═══ Given data ═══
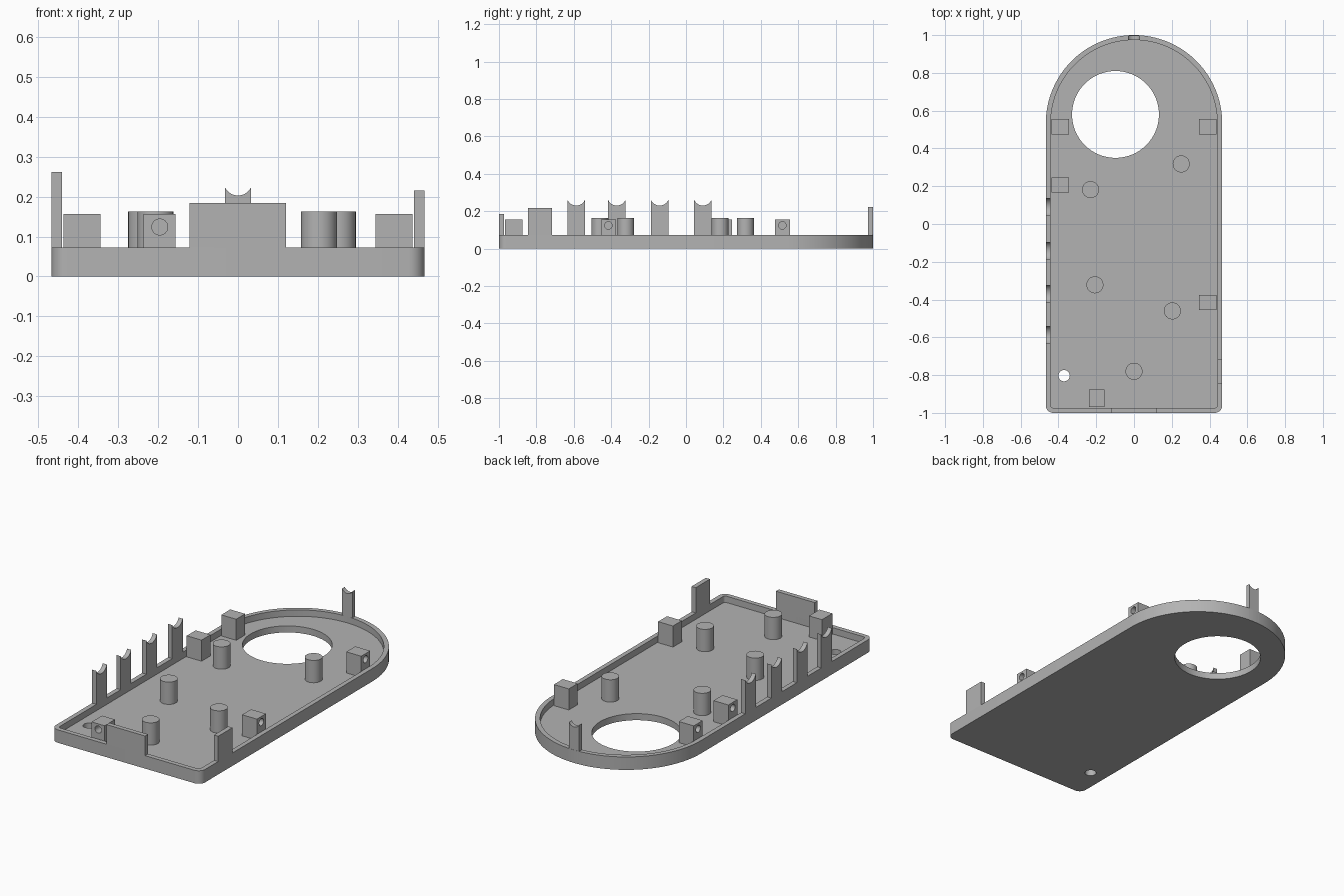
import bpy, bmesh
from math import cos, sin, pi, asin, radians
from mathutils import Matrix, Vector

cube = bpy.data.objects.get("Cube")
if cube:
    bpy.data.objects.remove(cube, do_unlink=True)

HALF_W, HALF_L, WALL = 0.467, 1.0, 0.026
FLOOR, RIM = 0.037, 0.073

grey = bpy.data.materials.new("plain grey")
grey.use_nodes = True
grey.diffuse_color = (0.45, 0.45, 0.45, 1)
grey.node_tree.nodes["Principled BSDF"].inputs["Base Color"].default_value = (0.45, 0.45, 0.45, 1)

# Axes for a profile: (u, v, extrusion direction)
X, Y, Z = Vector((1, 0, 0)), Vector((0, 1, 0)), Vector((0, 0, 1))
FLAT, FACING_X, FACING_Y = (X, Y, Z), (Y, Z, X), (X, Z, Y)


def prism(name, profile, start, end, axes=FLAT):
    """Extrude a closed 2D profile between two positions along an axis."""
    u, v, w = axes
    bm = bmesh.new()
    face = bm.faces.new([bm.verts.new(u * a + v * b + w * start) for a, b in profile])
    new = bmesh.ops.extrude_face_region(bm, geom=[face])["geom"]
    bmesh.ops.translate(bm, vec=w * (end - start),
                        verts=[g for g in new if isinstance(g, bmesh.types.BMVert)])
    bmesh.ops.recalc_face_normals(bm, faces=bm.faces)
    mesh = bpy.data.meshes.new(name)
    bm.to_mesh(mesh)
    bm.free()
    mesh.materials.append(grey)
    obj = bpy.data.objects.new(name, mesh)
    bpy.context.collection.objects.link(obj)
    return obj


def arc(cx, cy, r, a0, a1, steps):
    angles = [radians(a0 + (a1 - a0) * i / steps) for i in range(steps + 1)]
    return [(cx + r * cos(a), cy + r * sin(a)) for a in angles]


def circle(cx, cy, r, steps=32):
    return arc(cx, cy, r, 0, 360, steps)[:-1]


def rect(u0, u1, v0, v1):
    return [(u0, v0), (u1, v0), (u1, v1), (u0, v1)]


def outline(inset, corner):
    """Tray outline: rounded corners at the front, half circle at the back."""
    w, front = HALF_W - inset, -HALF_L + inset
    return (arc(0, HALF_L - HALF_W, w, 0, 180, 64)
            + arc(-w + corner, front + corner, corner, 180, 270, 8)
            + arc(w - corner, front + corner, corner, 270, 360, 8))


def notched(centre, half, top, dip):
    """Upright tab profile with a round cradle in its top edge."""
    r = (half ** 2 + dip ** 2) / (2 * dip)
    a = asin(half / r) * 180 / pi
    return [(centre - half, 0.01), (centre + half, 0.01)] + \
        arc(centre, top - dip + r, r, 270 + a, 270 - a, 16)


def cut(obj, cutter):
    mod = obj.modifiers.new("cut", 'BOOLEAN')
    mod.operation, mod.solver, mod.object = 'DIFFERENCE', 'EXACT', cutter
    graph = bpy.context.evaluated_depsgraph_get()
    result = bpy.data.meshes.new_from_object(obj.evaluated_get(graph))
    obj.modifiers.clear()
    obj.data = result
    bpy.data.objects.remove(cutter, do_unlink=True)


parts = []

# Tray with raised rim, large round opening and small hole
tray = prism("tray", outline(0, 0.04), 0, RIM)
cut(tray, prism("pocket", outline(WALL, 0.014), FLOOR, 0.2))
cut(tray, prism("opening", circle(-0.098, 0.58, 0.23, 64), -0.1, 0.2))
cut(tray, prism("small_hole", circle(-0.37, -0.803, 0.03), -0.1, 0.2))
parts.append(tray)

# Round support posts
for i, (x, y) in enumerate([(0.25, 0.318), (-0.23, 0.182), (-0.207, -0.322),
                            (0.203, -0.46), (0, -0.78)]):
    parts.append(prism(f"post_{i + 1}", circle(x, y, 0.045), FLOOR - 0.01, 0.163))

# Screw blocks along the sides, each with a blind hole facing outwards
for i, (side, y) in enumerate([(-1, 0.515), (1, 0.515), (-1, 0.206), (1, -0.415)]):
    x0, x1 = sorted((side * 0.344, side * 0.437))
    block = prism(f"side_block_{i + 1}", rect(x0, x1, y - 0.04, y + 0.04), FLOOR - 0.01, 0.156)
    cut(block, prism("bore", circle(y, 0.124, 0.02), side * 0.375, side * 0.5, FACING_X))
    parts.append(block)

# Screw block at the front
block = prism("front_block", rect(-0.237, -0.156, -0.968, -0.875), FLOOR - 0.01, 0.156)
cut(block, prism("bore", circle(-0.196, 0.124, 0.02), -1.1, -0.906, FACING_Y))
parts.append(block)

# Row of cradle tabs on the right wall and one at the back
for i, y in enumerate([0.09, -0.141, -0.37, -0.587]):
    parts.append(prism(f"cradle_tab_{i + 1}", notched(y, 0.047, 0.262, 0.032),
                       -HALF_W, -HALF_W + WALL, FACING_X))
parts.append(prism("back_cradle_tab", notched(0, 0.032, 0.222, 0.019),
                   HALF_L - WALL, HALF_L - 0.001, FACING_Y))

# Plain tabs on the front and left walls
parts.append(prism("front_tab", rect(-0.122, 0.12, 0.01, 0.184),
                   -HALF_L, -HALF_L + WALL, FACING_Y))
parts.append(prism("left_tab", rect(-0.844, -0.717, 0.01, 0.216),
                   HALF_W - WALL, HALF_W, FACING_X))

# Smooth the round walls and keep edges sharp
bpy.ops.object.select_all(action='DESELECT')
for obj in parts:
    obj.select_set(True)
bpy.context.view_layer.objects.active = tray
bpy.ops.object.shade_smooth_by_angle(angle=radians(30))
═══
═══ Given data ═══
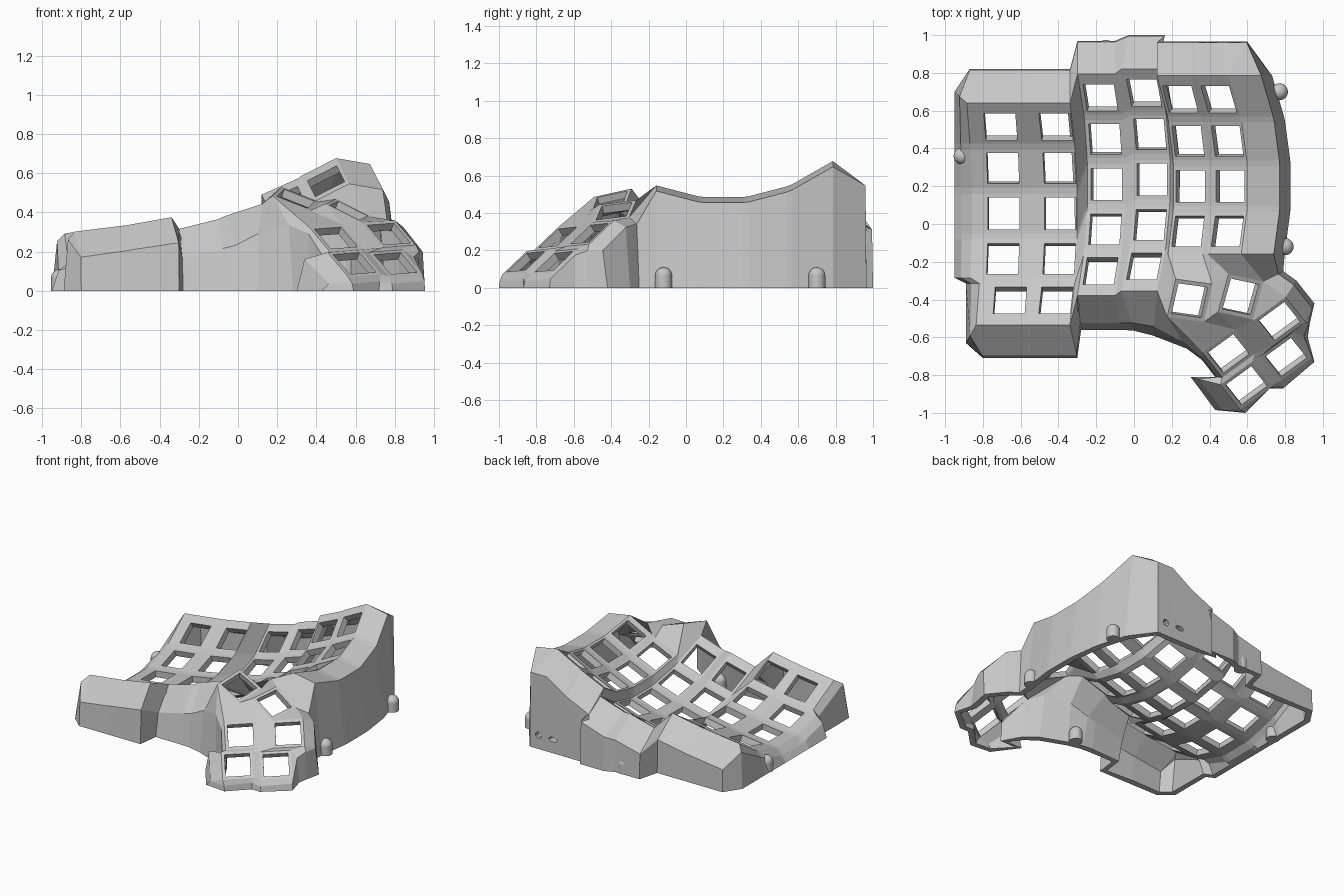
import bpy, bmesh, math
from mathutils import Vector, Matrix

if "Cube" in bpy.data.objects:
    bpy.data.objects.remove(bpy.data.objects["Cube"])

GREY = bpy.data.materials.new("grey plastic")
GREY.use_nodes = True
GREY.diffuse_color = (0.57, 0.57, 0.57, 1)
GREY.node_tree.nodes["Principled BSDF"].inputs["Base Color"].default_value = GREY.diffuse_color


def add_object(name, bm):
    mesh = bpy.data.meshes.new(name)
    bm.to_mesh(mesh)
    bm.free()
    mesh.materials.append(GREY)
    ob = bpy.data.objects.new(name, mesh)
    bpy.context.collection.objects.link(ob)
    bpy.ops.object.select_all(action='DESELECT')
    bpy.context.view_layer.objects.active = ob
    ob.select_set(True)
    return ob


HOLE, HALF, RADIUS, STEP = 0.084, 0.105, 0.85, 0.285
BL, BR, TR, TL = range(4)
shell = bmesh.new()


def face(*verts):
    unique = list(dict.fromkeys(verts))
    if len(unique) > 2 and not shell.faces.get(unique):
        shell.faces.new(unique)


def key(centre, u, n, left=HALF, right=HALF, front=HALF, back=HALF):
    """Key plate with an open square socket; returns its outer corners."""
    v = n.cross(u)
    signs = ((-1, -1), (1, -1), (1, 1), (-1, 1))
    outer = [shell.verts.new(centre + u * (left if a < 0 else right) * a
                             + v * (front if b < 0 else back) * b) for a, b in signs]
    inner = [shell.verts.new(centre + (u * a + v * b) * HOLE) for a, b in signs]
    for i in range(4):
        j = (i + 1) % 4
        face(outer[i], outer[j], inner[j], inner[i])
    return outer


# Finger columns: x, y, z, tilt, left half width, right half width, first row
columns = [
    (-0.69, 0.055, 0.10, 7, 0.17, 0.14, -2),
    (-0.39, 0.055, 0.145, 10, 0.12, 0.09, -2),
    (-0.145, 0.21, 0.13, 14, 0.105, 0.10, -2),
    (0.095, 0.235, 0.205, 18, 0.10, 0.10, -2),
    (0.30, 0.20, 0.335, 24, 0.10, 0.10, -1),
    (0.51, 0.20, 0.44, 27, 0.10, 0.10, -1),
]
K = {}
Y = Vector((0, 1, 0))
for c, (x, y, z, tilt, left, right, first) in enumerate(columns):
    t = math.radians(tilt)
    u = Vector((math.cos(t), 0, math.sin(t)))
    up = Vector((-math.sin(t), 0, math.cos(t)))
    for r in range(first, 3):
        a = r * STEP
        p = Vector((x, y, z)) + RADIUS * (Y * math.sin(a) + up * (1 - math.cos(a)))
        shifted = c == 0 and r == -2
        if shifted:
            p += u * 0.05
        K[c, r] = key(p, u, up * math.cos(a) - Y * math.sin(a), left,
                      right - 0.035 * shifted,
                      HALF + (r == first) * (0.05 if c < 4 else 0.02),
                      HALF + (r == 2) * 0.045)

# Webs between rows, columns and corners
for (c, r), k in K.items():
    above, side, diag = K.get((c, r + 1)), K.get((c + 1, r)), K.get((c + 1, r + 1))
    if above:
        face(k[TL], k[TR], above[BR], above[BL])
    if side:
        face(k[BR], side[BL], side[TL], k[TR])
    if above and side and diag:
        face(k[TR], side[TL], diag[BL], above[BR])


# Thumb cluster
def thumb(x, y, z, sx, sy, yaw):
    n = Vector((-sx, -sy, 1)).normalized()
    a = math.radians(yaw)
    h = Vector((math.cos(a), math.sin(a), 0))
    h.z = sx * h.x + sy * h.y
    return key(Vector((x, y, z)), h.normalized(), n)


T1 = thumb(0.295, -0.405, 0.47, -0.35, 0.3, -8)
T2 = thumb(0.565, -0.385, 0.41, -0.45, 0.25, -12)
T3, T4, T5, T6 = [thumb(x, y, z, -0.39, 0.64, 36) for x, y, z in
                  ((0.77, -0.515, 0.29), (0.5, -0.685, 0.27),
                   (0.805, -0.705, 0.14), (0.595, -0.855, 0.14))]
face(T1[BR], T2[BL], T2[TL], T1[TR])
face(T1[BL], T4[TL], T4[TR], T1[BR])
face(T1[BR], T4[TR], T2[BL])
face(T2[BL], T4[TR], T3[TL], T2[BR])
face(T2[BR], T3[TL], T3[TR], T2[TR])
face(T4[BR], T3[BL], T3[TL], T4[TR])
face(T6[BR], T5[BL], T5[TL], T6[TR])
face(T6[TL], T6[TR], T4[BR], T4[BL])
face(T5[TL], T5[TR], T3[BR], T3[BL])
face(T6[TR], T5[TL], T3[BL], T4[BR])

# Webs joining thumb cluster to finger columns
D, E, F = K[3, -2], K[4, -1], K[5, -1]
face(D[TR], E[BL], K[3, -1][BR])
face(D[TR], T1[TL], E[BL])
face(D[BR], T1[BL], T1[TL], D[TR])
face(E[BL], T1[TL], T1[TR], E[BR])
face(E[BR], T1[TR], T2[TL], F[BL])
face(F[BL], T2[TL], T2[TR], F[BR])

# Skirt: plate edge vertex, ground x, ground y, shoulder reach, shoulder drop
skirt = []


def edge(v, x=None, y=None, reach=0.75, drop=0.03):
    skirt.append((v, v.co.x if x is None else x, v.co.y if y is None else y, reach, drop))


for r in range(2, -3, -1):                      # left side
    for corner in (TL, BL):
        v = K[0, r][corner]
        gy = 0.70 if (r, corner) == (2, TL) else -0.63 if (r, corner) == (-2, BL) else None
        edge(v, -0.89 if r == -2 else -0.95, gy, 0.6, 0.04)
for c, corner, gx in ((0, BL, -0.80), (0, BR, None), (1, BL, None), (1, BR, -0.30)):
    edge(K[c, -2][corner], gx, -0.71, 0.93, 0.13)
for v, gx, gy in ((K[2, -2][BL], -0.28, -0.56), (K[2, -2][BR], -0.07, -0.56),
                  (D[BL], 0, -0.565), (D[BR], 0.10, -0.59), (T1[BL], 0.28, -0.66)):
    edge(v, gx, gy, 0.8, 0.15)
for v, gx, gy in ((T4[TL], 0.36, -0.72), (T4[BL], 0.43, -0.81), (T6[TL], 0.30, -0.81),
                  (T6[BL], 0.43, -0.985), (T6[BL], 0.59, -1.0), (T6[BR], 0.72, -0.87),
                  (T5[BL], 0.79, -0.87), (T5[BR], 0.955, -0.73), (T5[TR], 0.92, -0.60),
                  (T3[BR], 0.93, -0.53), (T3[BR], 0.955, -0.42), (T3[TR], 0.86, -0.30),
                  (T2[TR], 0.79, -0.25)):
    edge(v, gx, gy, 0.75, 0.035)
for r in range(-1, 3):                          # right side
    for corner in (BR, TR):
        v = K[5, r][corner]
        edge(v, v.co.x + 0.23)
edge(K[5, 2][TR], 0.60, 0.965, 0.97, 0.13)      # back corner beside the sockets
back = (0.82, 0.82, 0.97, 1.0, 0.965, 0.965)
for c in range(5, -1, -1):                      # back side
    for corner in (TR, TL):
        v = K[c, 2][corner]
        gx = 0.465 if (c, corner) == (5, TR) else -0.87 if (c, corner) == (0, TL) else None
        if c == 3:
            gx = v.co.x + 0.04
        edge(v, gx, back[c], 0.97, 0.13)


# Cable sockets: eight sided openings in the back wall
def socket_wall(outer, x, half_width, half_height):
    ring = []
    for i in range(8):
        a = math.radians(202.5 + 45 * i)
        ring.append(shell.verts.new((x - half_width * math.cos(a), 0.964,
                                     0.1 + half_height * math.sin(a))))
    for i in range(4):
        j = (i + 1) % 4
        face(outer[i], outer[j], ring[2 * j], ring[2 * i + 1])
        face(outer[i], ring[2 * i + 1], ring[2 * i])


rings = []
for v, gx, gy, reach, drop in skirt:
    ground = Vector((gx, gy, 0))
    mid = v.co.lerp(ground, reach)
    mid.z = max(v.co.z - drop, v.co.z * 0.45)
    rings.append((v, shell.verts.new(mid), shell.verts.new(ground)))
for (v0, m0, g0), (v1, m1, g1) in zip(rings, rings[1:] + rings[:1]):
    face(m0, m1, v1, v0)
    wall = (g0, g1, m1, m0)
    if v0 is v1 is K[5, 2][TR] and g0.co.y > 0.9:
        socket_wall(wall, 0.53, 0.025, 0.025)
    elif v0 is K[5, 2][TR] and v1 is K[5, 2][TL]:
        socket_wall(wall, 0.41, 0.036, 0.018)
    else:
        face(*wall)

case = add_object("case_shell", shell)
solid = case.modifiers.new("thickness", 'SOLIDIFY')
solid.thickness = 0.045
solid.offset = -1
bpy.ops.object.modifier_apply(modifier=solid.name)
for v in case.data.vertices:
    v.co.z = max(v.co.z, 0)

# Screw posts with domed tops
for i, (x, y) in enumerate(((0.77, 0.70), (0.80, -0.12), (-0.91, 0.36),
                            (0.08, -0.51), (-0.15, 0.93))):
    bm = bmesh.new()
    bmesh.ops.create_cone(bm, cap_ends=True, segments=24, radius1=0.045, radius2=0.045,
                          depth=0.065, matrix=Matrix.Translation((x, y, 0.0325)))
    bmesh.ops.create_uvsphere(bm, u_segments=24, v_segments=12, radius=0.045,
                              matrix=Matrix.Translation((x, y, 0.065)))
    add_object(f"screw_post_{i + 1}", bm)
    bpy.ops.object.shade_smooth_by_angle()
═══
═══ Given data ═══
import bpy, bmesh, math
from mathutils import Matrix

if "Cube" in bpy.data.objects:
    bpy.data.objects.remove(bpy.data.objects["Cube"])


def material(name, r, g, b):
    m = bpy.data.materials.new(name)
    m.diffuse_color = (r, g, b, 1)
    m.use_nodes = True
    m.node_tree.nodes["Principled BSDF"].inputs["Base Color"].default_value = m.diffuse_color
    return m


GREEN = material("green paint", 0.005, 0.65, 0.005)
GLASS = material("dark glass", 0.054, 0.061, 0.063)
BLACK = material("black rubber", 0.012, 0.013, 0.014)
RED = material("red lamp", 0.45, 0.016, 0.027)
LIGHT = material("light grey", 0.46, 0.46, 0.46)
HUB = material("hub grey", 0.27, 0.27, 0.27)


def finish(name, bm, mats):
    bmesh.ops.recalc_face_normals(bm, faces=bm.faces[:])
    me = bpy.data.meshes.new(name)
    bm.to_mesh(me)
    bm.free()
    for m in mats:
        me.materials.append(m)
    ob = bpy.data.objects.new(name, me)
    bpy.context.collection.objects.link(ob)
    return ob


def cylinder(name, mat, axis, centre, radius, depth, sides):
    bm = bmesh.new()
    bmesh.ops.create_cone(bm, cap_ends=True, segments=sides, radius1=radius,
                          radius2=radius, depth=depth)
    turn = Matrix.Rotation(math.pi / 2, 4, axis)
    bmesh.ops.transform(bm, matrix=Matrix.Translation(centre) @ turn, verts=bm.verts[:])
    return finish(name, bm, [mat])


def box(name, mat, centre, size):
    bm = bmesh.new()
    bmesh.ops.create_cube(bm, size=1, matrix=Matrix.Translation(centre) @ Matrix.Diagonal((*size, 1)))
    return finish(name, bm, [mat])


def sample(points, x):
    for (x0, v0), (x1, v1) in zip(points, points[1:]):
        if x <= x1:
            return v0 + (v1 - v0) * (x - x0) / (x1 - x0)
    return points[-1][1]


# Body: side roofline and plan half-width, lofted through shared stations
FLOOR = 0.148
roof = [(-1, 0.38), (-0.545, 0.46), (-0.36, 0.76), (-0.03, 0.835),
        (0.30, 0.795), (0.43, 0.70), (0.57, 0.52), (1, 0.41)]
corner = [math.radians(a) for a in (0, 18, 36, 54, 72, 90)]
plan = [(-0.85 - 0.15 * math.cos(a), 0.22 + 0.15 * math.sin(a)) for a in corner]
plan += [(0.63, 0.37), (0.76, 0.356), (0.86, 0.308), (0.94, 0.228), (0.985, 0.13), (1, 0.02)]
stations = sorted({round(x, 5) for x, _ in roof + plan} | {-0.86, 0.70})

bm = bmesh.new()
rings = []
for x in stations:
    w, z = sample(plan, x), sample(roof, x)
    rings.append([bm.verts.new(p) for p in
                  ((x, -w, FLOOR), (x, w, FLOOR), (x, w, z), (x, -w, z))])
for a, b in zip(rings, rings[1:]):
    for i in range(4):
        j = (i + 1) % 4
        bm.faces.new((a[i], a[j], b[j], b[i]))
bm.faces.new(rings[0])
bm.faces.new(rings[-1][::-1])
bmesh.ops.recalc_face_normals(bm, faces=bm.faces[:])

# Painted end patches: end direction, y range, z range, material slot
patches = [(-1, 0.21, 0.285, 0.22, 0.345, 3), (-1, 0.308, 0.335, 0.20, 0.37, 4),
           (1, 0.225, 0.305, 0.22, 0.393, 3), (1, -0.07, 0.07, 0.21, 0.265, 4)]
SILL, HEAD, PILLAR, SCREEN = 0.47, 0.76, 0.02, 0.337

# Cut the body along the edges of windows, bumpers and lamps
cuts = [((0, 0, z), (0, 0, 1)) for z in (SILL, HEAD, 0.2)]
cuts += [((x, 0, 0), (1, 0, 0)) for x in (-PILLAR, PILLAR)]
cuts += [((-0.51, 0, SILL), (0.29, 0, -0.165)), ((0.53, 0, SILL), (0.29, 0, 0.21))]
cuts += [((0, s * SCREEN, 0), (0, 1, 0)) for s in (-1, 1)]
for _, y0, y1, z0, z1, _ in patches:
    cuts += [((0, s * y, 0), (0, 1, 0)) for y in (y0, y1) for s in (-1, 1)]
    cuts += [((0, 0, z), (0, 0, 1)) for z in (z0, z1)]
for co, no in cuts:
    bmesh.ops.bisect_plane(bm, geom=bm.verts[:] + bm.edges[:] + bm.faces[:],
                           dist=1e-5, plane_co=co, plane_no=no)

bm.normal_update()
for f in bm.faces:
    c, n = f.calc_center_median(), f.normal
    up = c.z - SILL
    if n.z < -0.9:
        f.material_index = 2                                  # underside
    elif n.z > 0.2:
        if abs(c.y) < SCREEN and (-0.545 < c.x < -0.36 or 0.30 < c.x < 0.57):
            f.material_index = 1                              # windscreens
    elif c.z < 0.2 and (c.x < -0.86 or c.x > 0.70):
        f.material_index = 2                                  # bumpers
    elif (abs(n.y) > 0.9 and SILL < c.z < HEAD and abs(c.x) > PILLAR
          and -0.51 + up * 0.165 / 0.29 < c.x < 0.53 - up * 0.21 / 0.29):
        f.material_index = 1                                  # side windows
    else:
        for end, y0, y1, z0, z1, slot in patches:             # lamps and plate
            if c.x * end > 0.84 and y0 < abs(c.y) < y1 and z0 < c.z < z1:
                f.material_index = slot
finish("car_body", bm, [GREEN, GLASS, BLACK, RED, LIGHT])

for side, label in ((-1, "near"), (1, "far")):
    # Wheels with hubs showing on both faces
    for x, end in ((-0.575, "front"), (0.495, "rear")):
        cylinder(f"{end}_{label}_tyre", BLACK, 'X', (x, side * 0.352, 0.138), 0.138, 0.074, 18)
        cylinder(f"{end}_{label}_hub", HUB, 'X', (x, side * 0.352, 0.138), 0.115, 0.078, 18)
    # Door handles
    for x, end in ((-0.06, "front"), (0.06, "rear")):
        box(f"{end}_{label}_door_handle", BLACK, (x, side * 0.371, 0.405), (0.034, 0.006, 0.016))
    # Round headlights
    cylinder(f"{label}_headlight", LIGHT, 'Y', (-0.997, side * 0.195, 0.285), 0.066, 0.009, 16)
═══
■ Work task ■
In the entries above, one line contains "up = c.z - SILL" and another contains "and -0.51 +". Reproduce exactly those two lines and the lines between them, nothing else.

■ Written response ■
    up = c.z - SILL
    if n.z < -0.9:
        f.material_index = 2                                  # underside
    elif n.z > 0.2:
        if abs(c.y) < SCREEN and (-0.545 < c.x < -0.36 or 0.30 < c.x < 0.57):
            f.material_index = 1                              # windscreens
    elif c.z < 0.2 and (c.x < -0.86 or c.x > 0.70):
        f.material_index = 2                                  # bumpers
    elif (abs(n.y) > 0.9 and SILL < c.z < HEAD and abs(c.x) > PILLAR
          and -0.51 + up * 0.165 / 0.29 < c.x < 0.53 - up * 0.21 / 0.29):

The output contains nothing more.